Professor Lizzie Kendon leads a team of scientists at the Met Office Hadley Centre (based at Bristol University) using very high-resolution (kilometre-scale) models to study climate change, with a focus on gaining a better understanding of extremes and their future change. Her work has been pioneering in the field of convection-permitting climate modelling, with high-profile papers in Nature Climate Change and Nature Comms. She recently led work delivering the first national climate scenarios at convection-permitting scale, under the UKCP project. Lizzie also has a joint position as Professor in the Faculty of Science at Bristol University, exploiting new high-resolution climate projections for impacts modelling and user applications.
Murray Dale is a Technical Director at JBA Consulting.

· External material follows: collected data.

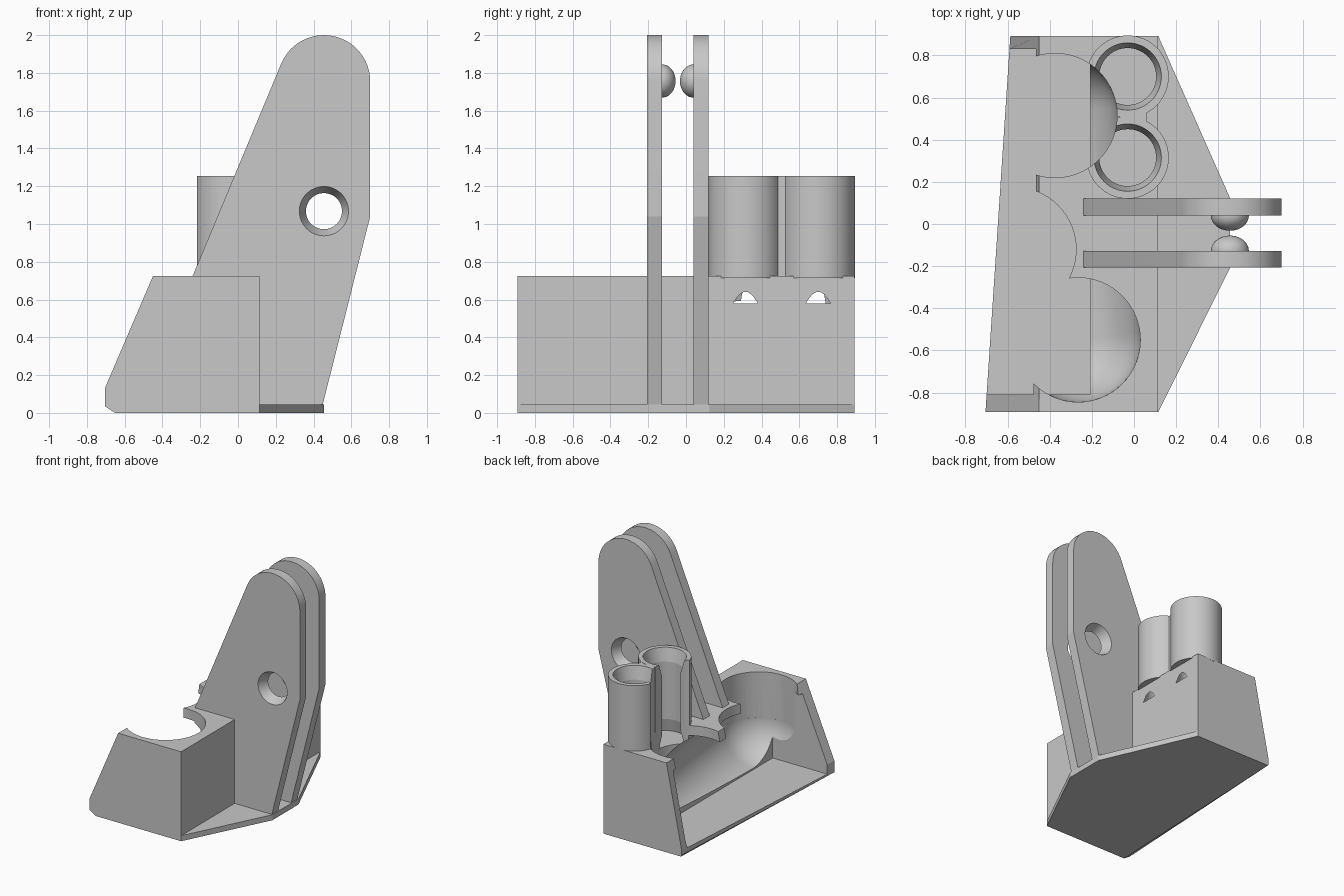
import bpy, bmesh, math
from mathutils import Matrix, Vector

cube = bpy.data.objects.get("Cube")
if cube:
    bpy.data.objects.remove(cube, do_unlink=True)

GREY = (0.58, 0.58, 0.58, 1)
mat = bpy.data.materials.new("matte grey")
mat.use_nodes = True
mat.diffuse_color = GREY
mat.node_tree.nodes["Principled BSDF"].inputs["Base Color"].default_value = GREY


def finish(bm, name):
    bmesh.ops.recalc_face_normals(bm, faces=bm.faces[:])
    mesh = bpy.data.meshes.new(name)
    bm.to_mesh(mesh)
    bm.free()
    mesh.materials.append(mat)
    ob = bpy.data.objects.new(name, mesh)
    bpy.context.scene.collection.objects.link(ob)
    return ob


def loft(name, rings):
    """Skin a stack of equal-length rings and cap both ends."""
    bm = bmesh.new()
    vs = [[bm.verts.new(p) for p in ring] for ring in rings]
    for a, b in zip(vs, vs[1:]):
        for i in range(len(a)):
            j = (i + 1) % len(a)
            bm.faces.new((a[i], a[j], b[j], b[i]))
    bm.faces.new(vs[0])
    bm.faces.new(vs[-1])
    return finish(bm, name)


def lathe(name, x, y, profile, n=64):
    """Vertical solid of revolution from (radius, height) pairs."""
    turn = [2 * math.pi * i / n for i in range(n)]
    return loft(name, [[(x + r * math.cos(t), y + r * math.sin(t), z) for t in turn]
                       for r, z in profile])


def side_prism(name, pts, y0, y1):
    return loft(name, [[(x, y, z) for x, z in pts] for y in (y0, y1)])


def cut(ob, cutters):
    for c in cutters:
        c.hide_render = True
        m = ob.modifiers.new("cut", "BOOLEAN")
        m.operation, m.solver, m.object = "DIFFERENCE", "EXACT", c
    bpy.context.view_layer.update()
    graph = bpy.context.evaluated_depsgraph_get()
    mesh = bpy.data.meshes.new_from_object(ob.evaluated_get(graph))
    ob.modifiers.clear()
    ob.data = mesh


END = 0.893
DECK = 0.725
R = 0.295
BOWLS = [(-0.375, 0.515), (-0.265, -0.55)]
MIDDLE = (-0.57, -0.12)
TUBES = [(-0.03, 0.315), (-0.03, 0.7)]

# Housing, with a slanted open side that narrows towards the back
front_end = [(-0.65, 0), (0.115, 0), (0.115, DECK), (-0.45, DECK), (-0.705, 0.13), (-0.705, 0.035)]
back_end = [(-0.58, 0), (0.115, 0), (0.115, DECK), (-0.45, DECK), (-0.587, 0.05), (-0.587, 0.015)]
housing = loft("housing", [[(x, -END, z) for x, z in front_end],
                           [(x, END, z) for x, z in back_end]])

# Cutters: open chamber, rounded trough, vertical wells and tube bores
chamber = side_prism("chamber_cutter", [(-1, 0.05), (-0.21, 0.05), (-0.21, 0.645), (-1, 0.645)],
                     -0.81, 0.83)
bm = bmesh.new()
for x, y in BOWLS:
    bmesh.ops.create_uvsphere(bm, u_segments=48, v_segments=24, radius=R,
                              matrix=Matrix.Translation((x, y, 0.351)))
bmesh.ops.delete(bm, geom=bm.edges[:] + bm.faces[:], context="EDGES_FACES")
bmesh.ops.convex_hull(bm, input=bm.verts[:])
loose = [v for v in bm.verts if not v.link_faces]
bmesh.ops.delete(bm, geom=loose, context="VERTS")
trough = finish(bm, "trough_cutter")
wells = [lathe("well_cutter", x, y, [(R, 0.353), (R, 1.4)]) for x, y in BOWLS + [MIDDLE]]
bores = [lathe("bore_cutter", x, y, [(0.159, 0.58), (0.135, 0.685), (0.135, 1.15),
                                     (0.16, 1.256), (0.16, 1.4)]) for x, y in TUBES]
cut(housing, [chamber, trough] + wells + bores)

# Twin tubes, opened on the side facing the back well, and the web joining them
tubes = []
for name, (x, y) in zip(("front_tube", "back_tube"), TUBES):
    tube = lathe(name, x, y, [(0.195, 0.715), (0.195, 1.255)])
    cut(tube, [wells[0]] + bores)
    tubes.append(tube)
web = side_prism("tube_web", [(-0.04, 0.72), (0.06, 0.72), (0.06, 1.254), (-0.04, 1.254)],
                 0.45, 0.565)
cut(web, [wells[0]] + bores)

# Tapered foot plate
foot = [(0.115, -END), (0.455, -0.21), (0.455, 0.125), (0.115, END)]
foot_plate = loft("foot_plate", [[(x, y, z) for x, y in foot] for z in (0, 0.045)])

# Pair of upright fins with countersunk holes and inner domes
arc = [math.radians(157.5 * i / 24) for i in range(25)]
fin_profile = [(0.05, 0.69), (0.1, 0.03), (0.445, 0.03), (0.7, 1.04)]
fin_profile += [(0.455 + 0.245 * math.cos(t), 1.755 + 0.245 * math.sin(t)) for t in arc]
fin_profile += [(-0.24, DECK), (-0.23, 0.71)]
fins, domes, holes = [], [], []
for side, outer, inner in (("front", -0.207, -0.127), ("back", 0.12, 0.04)):
    fin = side_prism(side + "_fin", fin_profile, outer, inner)
    step = (inner - outer) * 0.1
    circle = [2 * math.pi * i / 48 for i in range(48)]
    hole = loft("hole_cutter", [[(0.455 + r * math.cos(t), y, 1.068 + r * math.sin(t))
                                 for t in circle]
                                for r, y in ((0.134, outer - step), (0.092, inner + step))])
    cut(fin, [hole])
    fins.append(fin)
    holes.append(hole)

    bm = bmesh.new()
    bmesh.ops.create_uvsphere(bm, u_segments=40, v_segments=20, radius=1)
    out = 1 if inner > outer else -1
    bmesh.ops.bisect_plane(bm, geom=bm.verts[:] + bm.edges[:] + bm.faces[:], plane_co=(0, 0, 0),
                           plane_no=(0, -out, 0), clear_outer=True)
    bmesh.ops.scale(bm, vec=(0.09, 0.072, 0.088), verts=bm.verts[:])
    bmesh.ops.translate(bm, vec=Vector((0.455, inner, 1.757)), verts=bm.verts[:])
    domes.append(finish(bm, side + "_dome"))

# Remove helpers and shade
for c in [chamber, trough] + wells + bores + holes:
    bpy.data.objects.remove(c, do_unlink=True)
bpy.ops.object.select_all(action="DESELECT")
for ob in [housing, foot_plate, web] + tubes + fins + domes:
    ob.select_set(True)
    bpy.context.view_layer.objects.active = ob
bpy.ops.object.shade_smooth_by_angle(angle=math.radians(12))
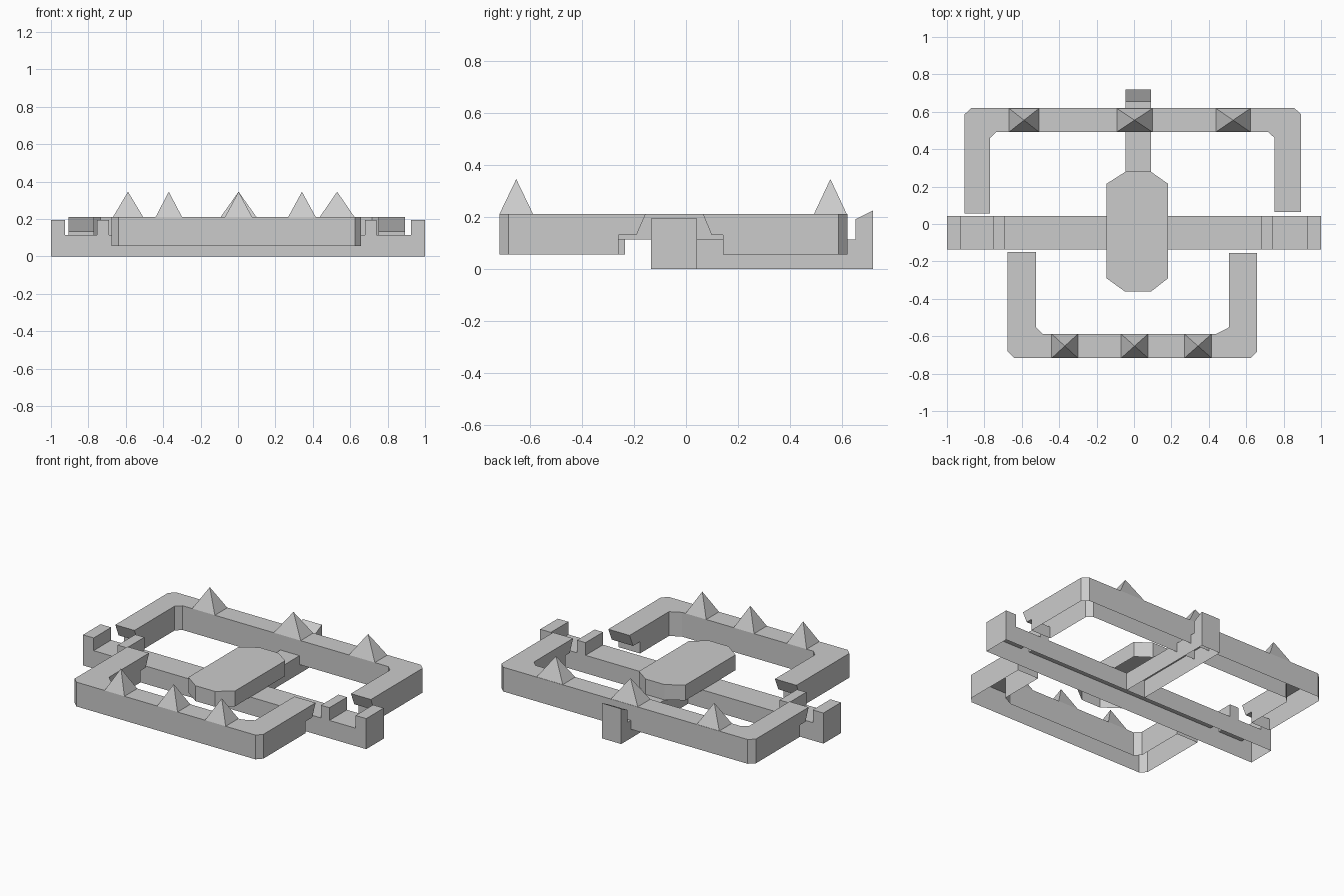
import bpy, bmesh
from mathutils import Vector

if "Cube" in bpy.data.objects:
    bpy.data.objects.remove(bpy.data.objects["Cube"])

Z0, ZMID, TOP = 0.057, 0.132, 0.212   # frame underside, leg step, frame top
LOW = 0.114                           # height of the cross bar and stem


def finish(bm, name):
    bmesh.ops.recalc_face_normals(bm, faces=bm.faces)
    me = bpy.data.meshes.new(name)
    bm.to_mesh(me)
    bm.free()
    ob = bpy.data.objects.new(name, me)
    bpy.context.collection.objects.link(ob)
    return ob


def shell(name, profile, offset):
    """Extrude a profile into a prism that is open on its underside."""
    bm = bmesh.new()
    face = bm.faces.new([bm.verts.new(p) for p in profile])
    res = bmesh.ops.extrude_face_region(bm, geom=[face])
    verts = [g for g in res["geom"] if isinstance(g, bmesh.types.BMVert)]
    bmesh.ops.translate(bm, verts=verts, vec=Vector(offset))
    zmin = min(v.co.z for v in bm.verts)
    under = [f for f in bm.faces if all(v.co.z < zmin + 1e-5 for v in f.verts)]
    bmesh.ops.delete(bm, geom=under, context='FACES')
    return finish(bm, name)


def frame(name, outline, steps, slope):
    """C-shaped open-bottomed frame; points in steps are leg tips with an undercut."""
    bm = bmesh.new()
    columns = []
    for i, (x, y) in enumerate(outline):
        if i in steps:
            s = steps[i]
            pts = [(x, y, TOP), (x, y + slope, ZMID), (x, s, ZMID), (x, s, Z0)]
        else:
            pts = [(x, y, TOP), (x, y, Z0)]
        columns.append([bm.verts.new(p) for p in pts])
    bm.faces.new([c[0] for c in columns])
    for i, a in enumerate(columns):
        b = columns[(i + 1) % len(columns)]
        if len(a) == len(b) == 4:          # leg end
            for k in range(3):
                bm.faces.new([a[k], a[k + 1], b[k + 1], b[k]])
        else:                              # side wall
            bm.faces.new(a + b[::-1])
    return finish(bm, name)


def spike(name, x, half, y0, y1):
    bm = bmesh.new()
    base = [bm.verts.new((px, py, TOP)) for px, py in
            ((x - half, y0), (x + half, y0), (x + half, y1), (x - half, y1))]
    tip = bm.verts.new((x, (y0 + y1) / 2, 0.346))
    for i in range(4):
        bm.faces.new([base[i], base[(i + 1) % 4], tip])
    return finish(bm, name)


# Cross bar with upright stops at both ends
bar = [(-1, 0), (1, 0), (1, .195), (.925, .195), (.925, LOW), (.74, LOW),
       (.74, .195), (.68, .195), (.68, LOW), (-.69, LOW), (-.69, .195),
       (-.755, .195), (-.755, LOW), (-.925, LOW), (-.925, .195), (-1, .195)]
shell("cross_bar", [(x, -.135, z) for x, z in bar], (0, .177, 0))

# Stem with a slanted hook at the back
stem = [(.042, 0), (.718, 0), (.718, .225), (.652, .192), (.652, LOW), (.042, LOW)]
shell("rear_stem", [(-.045, y, z) for y, z in stem], (.135, 0, 0))

# Centre plate
plate = [(-.147, .215), (-.045, .28), (.09, .28), (.182, .215),
         (.182, -.29), (.09, -.362), (-.047, -.362), (-.147, -.29)]
shell("centre_plate", [(x, y, LOW) for x, y in plate], (0, 0, TOP - LOW))

# Front jaw
frame("front_jaw", [(-.675, -.15), (-.675, -.683), (-.64, -.717), (.625, -.717),
                    (.657, -.683), (.657, -.155), (.507, -.155), (.507, -.553),
                    (.44, -.588), (-.488, -.588), (-.523, -.553), (-.523, -.15)],
      {0: -.235, 5: -.26, 6: -.26, 11: -.235}, -.035)

# Back jaw
frame("back_jaw", [(-.905, .055), (-.905, .587), (-.87, .62), (.857, .62),
                   (.893, .587), (.893, .065), (.752, .065), (.752, .46),
                   (.717, .492), (-.735, .492), (-.77, .46), (-.77, .055)],
      {0: .142, 5: .142, 6: .142, 11: .142}, .033)

# Teeth
for i, (x, half) in enumerate([(-.37, .07), (.003, .072), (.342, .073)]):
    spike(f"front_tooth_{i + 1}", x, half, -.717, -.588)
for i, (x, half) in enumerate([(-.588, .08), (.003, .095), (.53, .092)]):
    spike(f"back_tooth_{i + 1}", x, half, .492, .618)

He has worked in water and hydrometeorology for nearly 30 years and has been involved in climate change impacts on rainfall since 1999. A Chartered Meteorologist, he is keen to help the water industry and flood risk community understand the impacts of changing rainfall in the future. Murray led JBA’s involvement in Future Drainage and was responsible for the development of the user guidance.
Dr Xiaodong Ming is a postdoctoral research associate in flood risk assessment at the School of Architecture, Building, and Civil Engineering, based at Loughborough University. He graduated from Newcastle University with a PhD degree in 2019. His research focuses on hydrodynamic modelling, flood forecasting, and flood risk assessment. He has been working on the development of a high-performance hydrodynamic model system. He recently developed a multi-hazard risk assessment framework for compound flooding and a real-time flood forecasting system based on the hydrodynamic model.